==== SOURCE INFORMATION
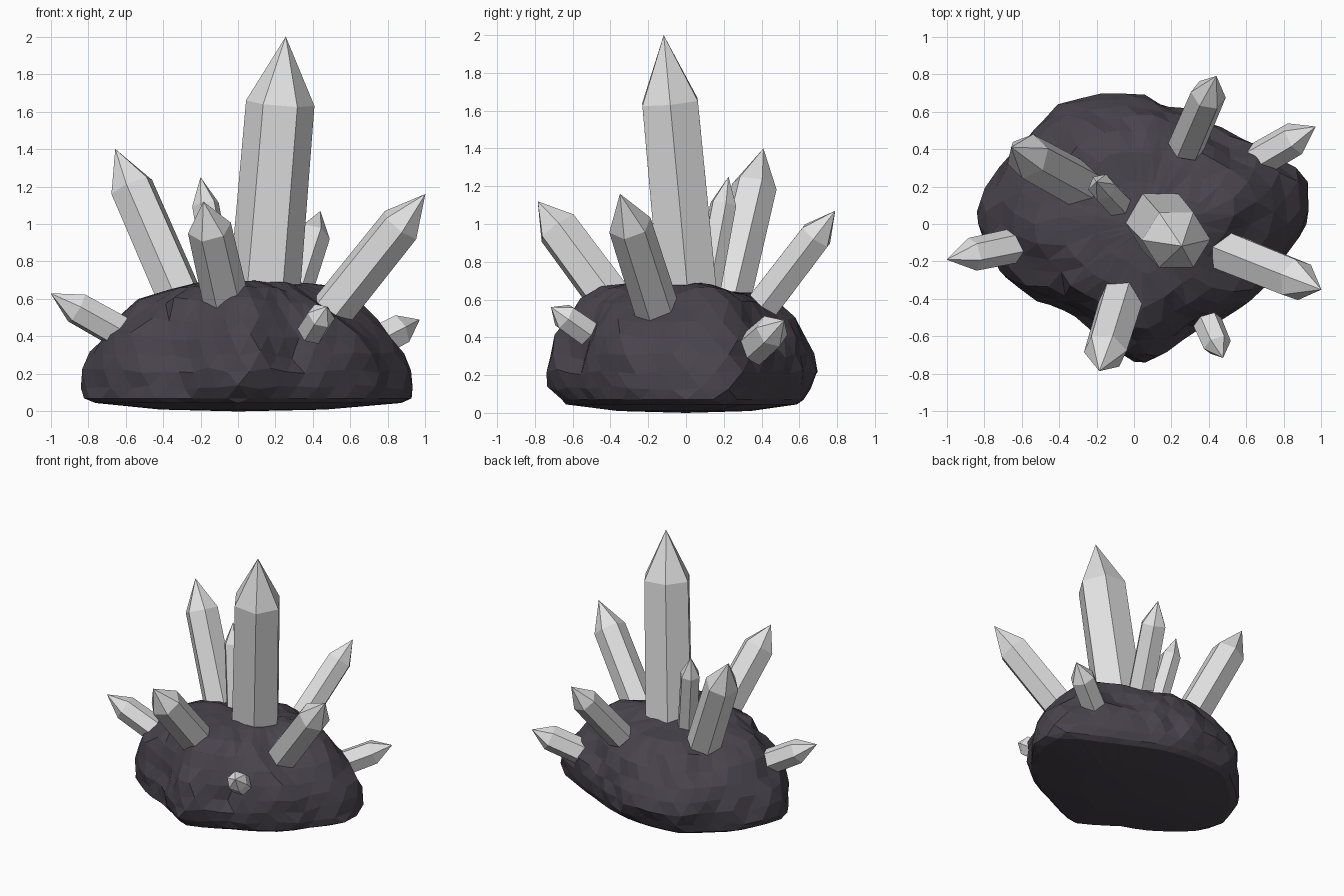
import bpy, bmesh, math
from mathutils import Vector, Matrix, noise

if "Cube" in bpy.data.objects:
    bpy.data.objects.remove(bpy.data.objects["Cube"], do_unlink=True)


def material(name, rgb):
    m = bpy.data.materials.new(name)
    m.use_nodes = True
    m.diffuse_color = (*rgb, 1)
    m.node_tree.nodes["Principled BSDF"].inputs["Base Color"].default_value = (*rgb, 1)
    return m


ROCK = material("dark purple rock", (0.067, 0.057, 0.074))
CRYSTAL = material("pale grey crystal", (0.75, 0.75, 0.75))


def finish(bm, name, mat):
    bmesh.ops.recalc_face_normals(bm, faces=bm.faces)
    mesh = bpy.data.meshes.new(name)
    bm.to_mesh(mesh)
    bm.free()
    mesh.materials.append(mat)
    obj = bpy.data.objects.new(name, mesh)
    bpy.context.collection.objects.link(obj)
    return obj


def loft(bm, rings):
    for low, high in zip(rings, rings[1:]):
        n = len(low)
        for i in range(n):
            j = (i + 1) % n
            bm.faces.new((low[i], low[j], high[j], high[i]))


def cap(bm, ring, point):
    tip = bm.verts.new(point)
    for i in range(len(ring)):
        bm.faces.new((ring[i], ring[(i + 1) % len(ring)], tip))


# Rock mound: plan radius every 15 degrees, then width, depth and height per layer
PLAN = [.93, .96, .79, .70, .67, .67, .68, .70, .75, .73, .77, .79,
        .83, .80, .71, .66, .61, .65, .74, .69, .67, .71, .77, .81]
LAYERS = [(.5, .5, .01), (.93, .86, .045), (.99, .91, .07), (1, .96, .13), (.98, 1, .22),
          (.95, .98, .31), (.89, .93, .40), (.79, .85, .49), (.66, .75, .58),
          (.51, .58, .645), (.33, .36, .685), (.15, .16, .70)]
SEGMENTS = 38
# Hollows and bulges: centre, reach, height
DENTS = [((-.4, -.48, .3), .17, -.06), ((.06, .2, .68), .18, -.06),
         ((-.22, .2, .66), .12, -.03), ((-.08, -.48, .58), .16, .03),
         ((.5, -.15, .56), .15, -.055), ((.3, -.57, .28), .15, -.04),
         ((.82, .1, .38), .22, -.035), ((-.8, 0, .32), .18, .02)]


def plan_radius(angle):
    t = angle / math.tau * len(PLAN)
    i = int(t)
    a, b = PLAN[i % len(PLAN)], PLAN[(i + 1) % len(PLAN)]
    return a + (b - a) * (t - i)


bm = bmesh.new()
rings = []
for k, (wide, deep, z) in enumerate(LAYERS):
    ring = []
    for i in range(SEGMENTS):
        a = math.tau * (i + 0.5 * (k % 2)) / SEGMENTS
        r = plan_radius(a)
        shift = 0.09 * (1 - wide) if z > 0.1 else 0
        p = Vector((r * wide * math.cos(a) + shift, r * deep * math.sin(a), z))
        # chipped, uneven stone on the sides only
        if z > 0.1:
            outward = (p - Vector((0, 0, 0.1))).normalized()
            chip = noise.noise(p * 4) * 0.035 + noise.noise(p * 9) * 0.035
            chip *= min(1, wide + 0.2)
            for centre, reach, height in DENTS:
                chip += height * math.exp(-((p - Vector(centre)).length / reach) ** 2)
            p += outward * chip
            p.z += noise.noise(p * 6 + Vector((5, 5, 5))) * 0.03 * wide
        ring.append(bm.verts.new(p))
    rings.append(ring)
loft(bm, rings)
cap(bm, rings[0], (0, 0, 0))
cap(bm, rings[-1], (0.1, 0, 0.70))
bmesh.ops.triangulate(bm, faces=bm.faces)
finish(bm, "rock_base", ROCK)


# Crystals: six-sided prisms with a pointed end
def crystal(name, base, tip, radius, shoulder, roll=0, flatten=1):
    base, tip = Vector(base), Vector(tip)
    axis = (tip - base).normalized()
    side = Vector((1, 0, 0)) if abs(axis.x) < 0.6 else Vector((0, 1, 0))
    u = (side - axis * side.dot(axis)).normalized()
    u = Matrix.Rotation(math.radians(roll), 3, axis) @ u
    v = axis.cross(u) * flatten
    bm = bmesh.new()
    rings = []
    for along, r in ((-0.04, radius * 1.04), (shoulder, radius)):
        centre = base.lerp(tip, along)
        rings.append([bm.verts.new(centre + r * (math.cos(a) * u + math.sin(a) * v))
                      for a in (math.tau * i / 6 for i in range(6))])
    loft(bm, rings)
    cap(bm, rings[1], tip)
    bm.faces.new(rings[0][::-1])
    finish(bm, name, CRYSTAL)


crystal("tall_crystal", (.137, .015, .58), (.255, -.118, 2), .183, .75, 0, .93)
crystal("back_right_crystal", (-.28, .205, .54), (-.655, .41, 1.4), .122, .765, 15)
crystal("small_back_crystal", (-.09, .11, .64), (-.20, .225, 1.25), .073, .76, 10)
crystal("front_crystal", (-.07, -.41, .615), (-.185, -.785, 1.12), .118, .72, 10)
crystal("left_crystal", (.46, -.135, .485), (1, -.35, 1.16), .116, .755, 15)
crystal("back_left_low_crystal", (.66, .34, .33), (.97, .52, .49), .092, .64)
crystal("back_left_crystal", (.285, .43, .60), (.44, .79, 1.07), .096, .72)
crystal("right_low_crystal", (-.635, -.115, .425), (-1, -.19, .63), .09, .62, 10)
crystal("small_front_crystal", (.395, -.53, .43), (.475, -.715, .56), .076, .62)
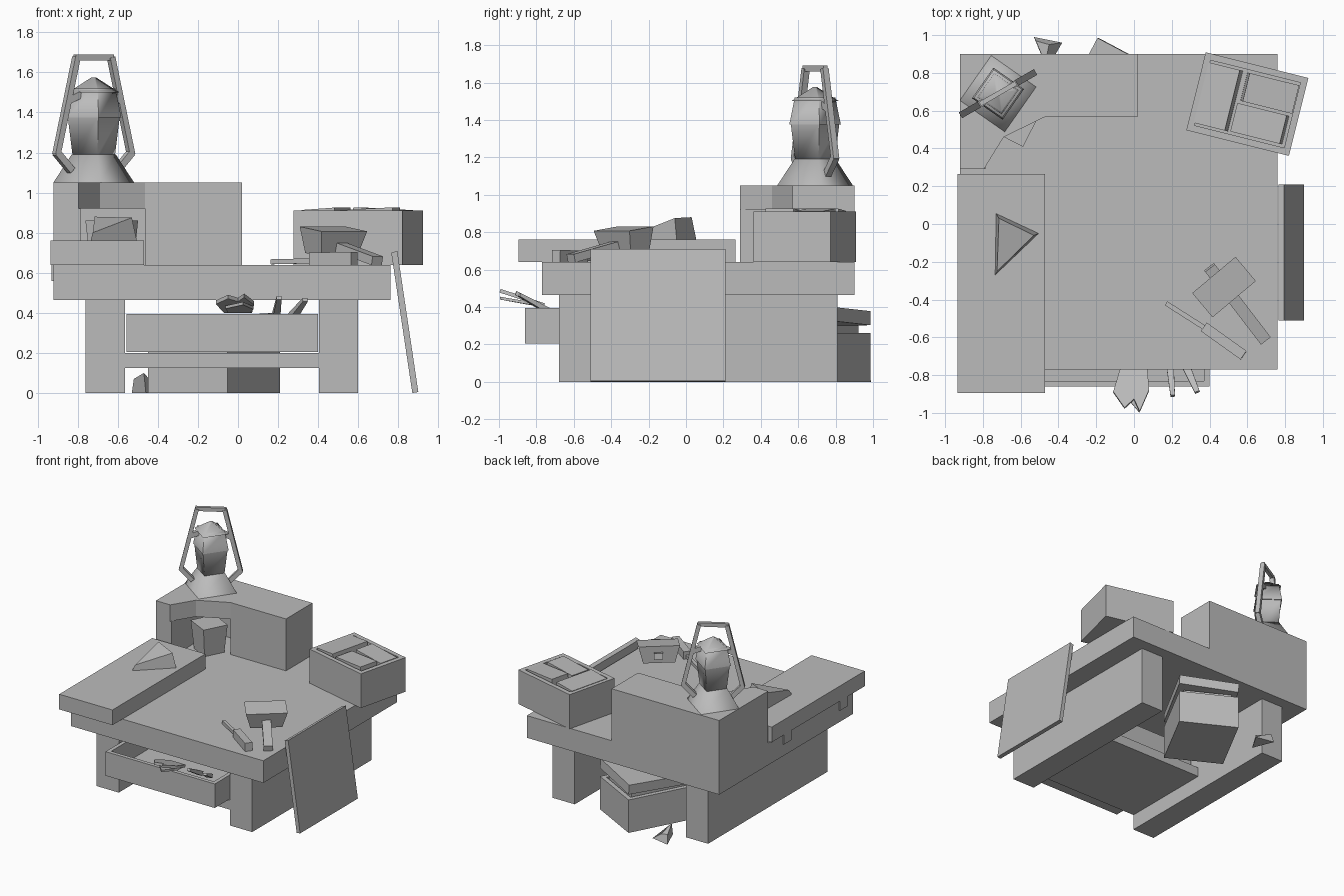
import bpy, bmesh, math
from mathutils import Vector, Matrix

cube = bpy.data.objects.get("Cube")
if cube:
    bpy.data.objects.remove(cube, do_unlink=True)

GREY = (0.5, 0.5, 0.5, 1)
mat = bpy.data.materials.new("plain grey")
mat.use_nodes = True
mat.diffuse_color = GREY
mat.node_tree.nodes["Principled BSDF"].inputs["Base Color"].default_value = GREY


def make(name, bm, matrix=None, smooth=None):
    """Turn a bmesh into a finished object."""
    bmesh.ops.recalc_face_normals(bm, faces=bm.faces)
    if matrix:
        bm.transform(matrix)
    mesh = bpy.data.meshes.new(name)
    bm.to_mesh(mesh)
    bm.free()
    mesh.materials.append(mat)
    obj = bpy.data.objects.new(name, mesh)
    bpy.context.collection.objects.link(obj)
    if smooth:
        bpy.ops.object.select_all(action='DESELECT')
        obj.select_set(True)
        bpy.context.view_layer.objects.active = obj
        bpy.ops.object.shade_smooth_by_angle(angle=math.radians(smooth))
    return obj


def place(x, y, z, turn=0, tilt_x=0, tilt_y=0):
    r = math.radians
    return (Matrix.Translation((x, y, z)) @ Matrix.Rotation(r(turn), 4, 'Z')
            @ Matrix.Rotation(r(tilt_y), 4, 'Y') @ Matrix.Rotation(r(tilt_x), 4, 'X'))


def loft(name, rings, matrix=None, smooth=None):
    """Join rings of points into a closed solid."""
    bm = bmesh.new()
    loops = [[bm.verts.new(p) for p in ring] for ring in rings]
    n = len(loops[0])
    for a, b in zip(loops, loops[1:]):
        for i in range(n):
            j = (i + 1) % n
            bm.faces.new((a[i], a[j], b[j], b[i]))
    bm.faces.new(loops[0])
    bm.faces.new(loops[-1])
    return make(name, bm, matrix, smooth)


def rect(w, d, z):
    return [(sx * w / 2, sy * d / 2, z) for sx, sy in ((-1, -1), (1, -1), (1, 1), (-1, 1))]


def block(name, w, d, h, matrix, taper=1, smooth=None):
    """Box standing on its origin; taper scales the top."""
    return loft(name, [rect(w, d, 0), rect(w * taper, d * taper, h)], matrix, smooth)


def box(name, x0, x1, y0, y1, z0, z1):
    return block(name, x1 - x0, y1 - y0, z1 - z0, place((x0 + x1) / 2, (y0 + y1) / 2, z0))


def tray(name, w, d, h, wall, matrix):
    """Open topped box with a floor."""
    iw, idp = w - 2 * wall, d - 2 * wall
    return loft(name, [rect(w, d, 0), rect(w, d, h), rect(iw, idp, h), rect(iw, idp, wall)], matrix)


def prism(name, outline, z0, z1, matrix=None):
    return loft(name, [[(x, y, z) for x, y in outline] for z in (z0, z1)], matrix)


def bar(name, a, b, w, h, tip=1):
    """Square bar between two points."""
    a, b = Vector(a), Vector(b)
    rot = (b - a).to_track_quat('Z', 'Y').to_matrix().to_4x4()
    return block(name, w, h, (b - a).length, Matrix.Translation(a) @ rot, tip)


# Bench
box("table_top", -.92, .76, -.77, .90, .465, .64)
box("right_leg_panel", -.76, -.565, -.68, .81, 0, .465)
box("left_leg_panel", .405, .60, -.68, .81, 0, .465)
box("lower_shelf", -.565, .405, -.68, .07, .125, .20)
tray("open_drawer", .955, .86, .19, .03, place(-.078, -.43, .205))

# Scraps sticking out of the drawer
prism("torn_sheet", [(-.07, 0), (.07, 0), (.08, -.13), (.03, -.25), (0, -.18), (-.05, -.23),
                     (-.11, -.14)], 0, .02, place(0, -.76, .40, 0, -18))
prism("torn_sheet_lower", [(-.06, 0), (.05, 0), (.06, -.1), (0, -.23), (-.08, -.12)], 0, .015,
      place(.01, -.77, .40, 4, -10))
bar("front_spike", (.19, -.74, .38), (.205, -.91, .475), .04, .035, .6)
bar("side_spike", (.27, -.74, .38), (.335, -.89, .465), .045, .03, .6)

# Thick plank with side cleats and a wedge resting on it
box("plank", -.935, -.47, -.895, .265, .64, .76)
for n, y in (("back", .06), ("front", -.64)):
    box(n + "_plank_cleat", -.93, -.90, y - .045, y + .045, .56, .64)
loft("wedge", [[(-.73, .055, .76), (-.735, -.27, .76), (-.505, -.05, .76)],
               [(-.715, .03, .88), (-.725, -.25, .80), (-.53, -.06, .875)]])

# Corner cabinet with an open niche
box("cabinet_body", -.465, .02, .57, .90, .64, 1.05)
box("cabinet_side_wall", -.92, -.785, .29, .90, .64, .92)
box("cabinet_back_wall", -.785, -.465, .80, .90, .64, .92)
prism("cabinet_roof", [(-.92, .29), (-.795, .29), (-.69, .46), (-.465, .57), (-.465, .90),
                       (-.92, .90)], .92, 1.05)
block("square_pot", .16, .16, .22, place(-.63, .54, .64, -27), 1.22)

# Lantern
SPOT = (-.72, .69)


def square_section(name, z0, r0, z1, r1):
    rings = [[(r * math.cos(math.radians(10 + 90 * i)), r * math.sin(math.radians(10 + 90 * i)), z)
              for i in range(4)] for z, r in ((z0, r0), (z1, r1))]
    loft(name, rings, place(*SPOT, 0), 88)


square_section("lantern_base", 1.05, .205, 1.19, .112)
square_section("lantern_body", 1.19, .108, 1.38, .132)
square_section("lantern_collar", 1.375, .14, 1.52, .11)
square_section("lantern_roof", 1.50, .13, 1.575, .012)


def on_handle(t, z):
    a = math.radians(30)
    return (SPOT[0] + t * math.cos(a), SPOT[1] + t * math.sin(a), z)


for side, s in (("left", 1), ("right", -1)):
    bar(side + "_handle_upper", on_handle(s * .10, 1.675), on_handle(s * .215, 1.19), .035, .03)
    bar(side + "_handle_hook", on_handle(s * .215, 1.20), on_handle(s * .13, 1.11), .035, .035)
    bar(side + "_handle_pivot", on_handle(s * .08, 1.49), on_handle(s * .15, 1.46), .035, .035)
bar("handle_grip", on_handle(-.11, 1.675), on_handle(.11, 1.675), .025, .03)

# Crate of parcels
CRATE = place(.60, .635, .64, -14)
tray("crate", .56, .425, .27, .035, CRATE)
for name, x, y, w, d, tilt in (("tall_parcel", -.15, 0, .17, .33, -4),
                               ("back_parcel", .095, .085, .27, .155, 3),
                               ("front_parcel", .095, -.085, .27, .155, -3)):
    block(name, w, d, .24, CRATE @ place(x, y, .04, 0, 0, tilt))

# Mallet and chisel
block("mallet_head", .23, .13, .13, place(.465, -.32, .69, 40, 8), 1.3, 60)
bar("mallet_handle", (.40, -.23, .77), (.695, -.615, .66), .065, .045)
bar("chisel_blade", (.17, -.42, .655), (.39, -.56, .66), .025, .025)
bar("chisel_handle", (.37, -.545, .665), (.58, -.695, .67), .055, .07)

# Board leaning on the side
lean = [(.87, 0), (.90, .005), (.795, .71), (.765, .70)]
loft("leaning_board", [[(x, y, z) for x, z in lean] for y in (-.51, .21)])

# Chest with a loose lid under the bench
CHEST = place(-.12, .635, 0, -28)
tray("floor_chest", .45, .555, .26, .035, CHEST)
block("chest_contents", .36, .46, .26, CHEST @ place(0, 0, .04))
block("chest_lid", .45, .555, .075, CHEST @ place(0, 0, .305, 0, 2, -3))

# Loose chip on the floor
loft("floor_chip", [[(-.53, .99, 0), (-.38, .96, 0), (-.46, .82, 0)],
                    [(-.52, .97, .07), (-.45, .95, .05), (-.47, .85, .10)]])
========
• **TASK ITEM**:
Give again, word for word, the lines above from the first one through the one containing "bm.faces.new((ring[i], ring[(i +"; no pictures.

• **ANSWER FOR THE TASK**:
import bpy, bmesh, math
from mathutils import Vector, Matrix, noise

if "Cube" in bpy.data.objects:
    bpy.data.objects.remove(bpy.data.objects["Cube"], do_unlink=True)


def material(name, rgb):
    m = bpy.data.materials.new(name)
    m.use_nodes = True
    m.diffuse_color = (*rgb, 1)
    m.node_tree.nodes["Principled BSDF"].inputs["Base Color"].default_value = (*rgb, 1)
    return m


ROCK = material("dark purple rock", (0.067, 0.057, 0.074))
CRYSTAL = material("pale grey crystal", (0.75, 0.75, 0.75))


def finish(bm, name, mat):
    bmesh.ops.recalc_face_normals(bm, faces=bm.faces)
    mesh = bpy.data.meshes.new(name)
    bm.to_mesh(mesh)
    bm.free()
    mesh.materials.append(mat)
    obj = bpy.data.objects.new(name, mesh)
    bpy.context.collection.objects.link(obj)
    return obj


def loft(bm, rings):
    for low, high in zip(rings, rings[1:]):
        n = len(low)
        for i in range(n):
            j = (i + 1) % n
            bm.faces.new((low[i], low[j], high[j], high[i]))


def cap(bm, ring, point):
    tip = bm.verts.new(point)
    for i in range(len(ring)):
        bm.faces.new((ring[i], ring[(i + 1) % len(ring)], tip))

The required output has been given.